Path to guy-hood not smooth, either
by Dale Short
Apr 09, 2012 | 381 views | 0 0 comments | 6 6 recommendations | email to a friend | print
Dale Short
Dale Short
I have it on good authority that growing up female in America is not an easy undertaking. But I’m here to witness that the testosterone-fueled male equivalent is no bed of patchouli, either.

What brings the subject to mind is my spending a lot of time lately in hardware stores, which may be the ultimate sociological laboratory for studying the habits of the species.

First, consider the gender difference in facial expressions. Females, as a bloc, tend to come into a store either neutral or smiling, with a look of calm focus. Males, to the contrary.

As writer P.G. Wodehouse once commented on my own ethnic heritage: “Never in recorded history has anyone mistaken a ray of morning sunshine for a Scotsman with a grievance.” I have it on good authority that the reason most guys look aggrieved in hardware stores is that they have to be there in the first place.

In an ideal world, one would just pluck the necessary part or device off the meticulously organized shelves and pegboard of one’s own garage, if so much of the space weren’t taken up by female stuff.

To make matters worse, you usually have to deal with another guy to find what you want. (The growing number of female hardware folks is a great boon, I believe, but that’s a story for another time.)

Basically I think writer Kurt Vonnegut nailed the concept when he observed, “The term ‘writers conference’ is actually a misnomer. Writers cannot confer; they can only drag themselves past one another like great, wounded bears.” Voila: guys in a hardware aisle.

This type of encounter is difficult for us because of the way boys are brought up. Rule One is, “Don’t be a wimp.”

Which is also Rules Two through Nine, but number Ten is, “Always appear competent and in control of any situation.” The problem is, if you were competent and in control you could just grab what you need off the store shelf and not have to talk to anybody.

(If you’re thinking that these rules make the World of Guy-ness a pretty grim place to be, you’re right. For most of us the Rules get old pretty quick, so I can only imagine how non-fun this mindset is for the other half of the population who have to deal with us on a daily basis.)

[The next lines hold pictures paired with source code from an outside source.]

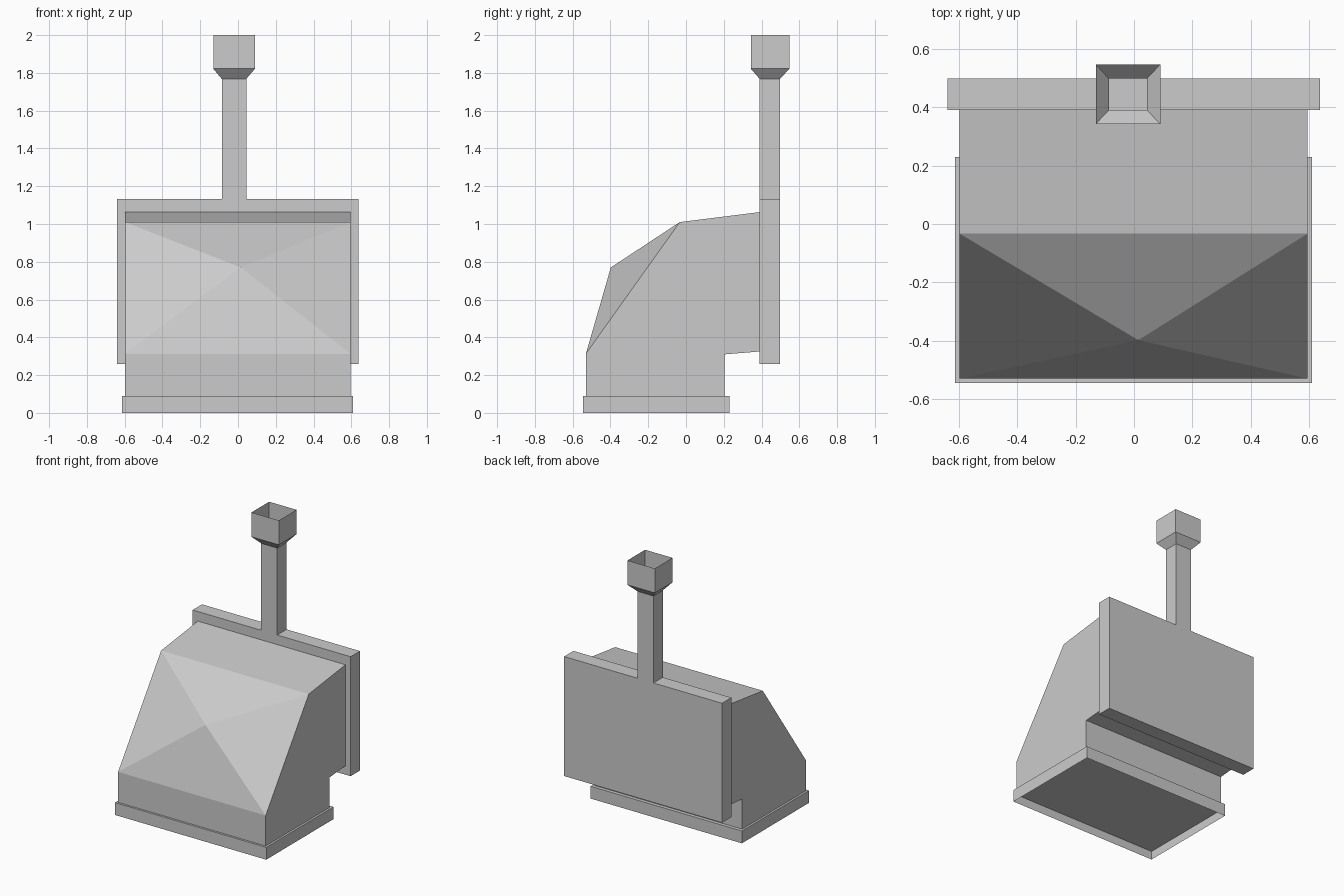
import bpy, bmesh

if "Cube" in bpy.data.objects:
    bpy.data.objects.remove(bpy.data.objects["Cube"])


def finish(name, bm, recalc=True):
    if recalc:
        bmesh.ops.recalc_face_normals(bm, faces=bm.faces[:])
    me = bpy.data.meshes.new(name)
    bm.to_mesh(me)
    bm.free()
    ob = bpy.data.objects.new(name, me)
    bpy.context.collection.objects.link(ob)
    return ob


def loft(bm, sections, cap_bottom=True, cap_top=True):
    """Stack rectangular sections (x0, x1, y0, y1, z) into a tube."""
    rings = [[bm.verts.new(p) for p in ((x0, y0, z), (x1, y0, z), (x1, y1, z), (x0, y1, z))]
             for x0, x1, y0, y1, z in sections]
    for a, b in zip(rings, rings[1:]):
        for i in range(4):
            j = (i + 1) % 4
            bm.faces.new((a[i], a[j], b[j], b[i]))
    bottom = bm.faces.new(rings[0][::-1]) if cap_bottom else None
    if cap_top:
        bm.faces.new(rings[-1])
    return bottom


# Base plinth with a recessed underside
bm = bmesh.new()
bottom = loft(bm, [(-0.613, 0.61, -0.545, 0.23, 0), (-0.613, 0.61, -0.545, 0.23, 0.09)])
bmesh.ops.inset_region(bm, faces=[bottom], thickness=0.08)
ext = bmesh.ops.extrude_face_region(bm, geom=[bottom])
bmesh.ops.delete(bm, geom=[bottom], context='FACES_ONLY')
bmesh.ops.translate(bm, vec=(0, 0, 0.063),
                    verts=[v for v in ext['geom'] if isinstance(v, bmesh.types.BMVert)])
finish("base_plinth", bm)

# Hood body: side profile swept across x, slanted front raised to a point
bm = bmesh.new()
profile = [(0.205, 0.09), (-0.53, 0.09), (-0.53, 0.313), (-0.033, 1.01),
           (0.39, 1.063), (0.39, 0.325), (0.205, 0.31)]
left = [bm.verts.new((-0.598, y, z)) for y, z in profile]
right = [bm.verts.new((0.595, y, z)) for y, z in profile]
bm.faces.new(left)
bm.faces.new(right[::-1])
n = len(profile)
for i in range(n):
    j = (i + 1) % n
    f = bm.faces.new((left[i], right[i], right[j], left[j]))
    if i == 2:
        front = f
apex = bmesh.ops.poke(bm, faces=[front])['verts'][0]
apex.co = (0.015, -0.398, 0.77)
finish("hood_body", bm)

# Back plate
bm = bmesh.new()
loft(bm, [(-0.64, 0.637, 0.39, 0.498, 0.26), (-0.64, 0.637, 0.39, 0.498, 1.133)])
finish("back_plate", bm)

# Chimney pipe flaring into a thin-walled open box
bm = bmesh.new()
pipe = (-0.086, 0.044, 0.39, 0.498)
flare = (-0.131, 0.09, 0.343, 0.547)
loft(bm, [pipe + (1.133,), pipe + (1.768,), flare + (1.822,), flare + (2.0,)],
     cap_bottom=False, cap_top=False)
finish("chimney", bm, recalc=False)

Eventually, usually, blessedly, the shopper guy gets what he came for from the hardware guy and all is well. It’s just that the testosterone quotient makes the process a lot more grueling than it has to be. But that could also be said of life in general.

(In fairness, the properties of estrogen are not 100 percent beneficial to the social order either. But that’s a topic for another day in a galaxy far away.)

The good news for those of the female persuasion is that most males get over their hardware ordeal pretty quickly. Although it’s never a bad idea to give them a bit of seclusion afterward, while they tackle whatever home repair/improvement project is at hand.

One way to break the tension is to post a sign by the door where he’s working that says “Caution: Grumble Zone,” but the humor of this generally goes unappreciated. Trust me.

The most important thing is to stave off further hardware-induced household testosterone tumult by avoiding the dreaded Brother-In-Law Visit (BILV), which for some unthinkable reason often follows the completion of a home-improvement project: “Why don’t we invite [fill in the blank] over on Sunday afternoon so they can see your work?”

Don’t go there, ladies. Please, just don’t. Throughout history, nothing good has ever come of such a family encounter. And some of the most intense of these sessions make “Hunger Games” seem like an ice-cream social at Aunt Bea’s house by comparison.

Just say “no” to BILVs. Your loved ones will thank you. And if they don’t, I will.

Dale Short is a native of Walker County. His columns, photos, and radio features are available on his website, His weekly radio program “Music from Home” airs each Sunday at 6 pm on Oldies 101.5 FM, streams live online at, and is archived afterward on his website.